Where a line in the entries below contains the word "objects", count it. Return the total alone.

ENTRIES PROVIDED Start Marker

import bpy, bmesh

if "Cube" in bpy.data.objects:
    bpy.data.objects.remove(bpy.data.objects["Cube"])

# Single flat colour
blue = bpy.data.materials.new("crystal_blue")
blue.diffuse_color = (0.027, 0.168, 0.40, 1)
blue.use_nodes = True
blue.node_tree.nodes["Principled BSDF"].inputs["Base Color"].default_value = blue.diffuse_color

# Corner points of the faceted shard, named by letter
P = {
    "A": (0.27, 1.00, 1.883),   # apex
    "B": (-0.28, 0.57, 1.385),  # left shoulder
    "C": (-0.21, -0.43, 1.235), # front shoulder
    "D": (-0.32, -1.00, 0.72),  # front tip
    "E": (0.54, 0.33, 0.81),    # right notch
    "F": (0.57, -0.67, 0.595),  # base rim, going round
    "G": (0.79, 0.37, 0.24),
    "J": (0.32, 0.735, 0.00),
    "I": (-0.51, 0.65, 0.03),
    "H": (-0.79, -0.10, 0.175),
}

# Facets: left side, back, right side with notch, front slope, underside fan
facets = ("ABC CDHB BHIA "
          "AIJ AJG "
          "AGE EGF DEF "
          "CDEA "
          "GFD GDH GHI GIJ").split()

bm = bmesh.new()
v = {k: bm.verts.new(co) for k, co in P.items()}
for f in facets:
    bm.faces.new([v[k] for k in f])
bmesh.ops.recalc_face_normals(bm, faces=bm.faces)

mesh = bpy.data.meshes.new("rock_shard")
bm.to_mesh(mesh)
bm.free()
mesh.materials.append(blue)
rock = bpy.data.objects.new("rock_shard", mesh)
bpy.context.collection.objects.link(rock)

ENTRIES PROVIDED End Marker

WRITTEN SOLUTION: 4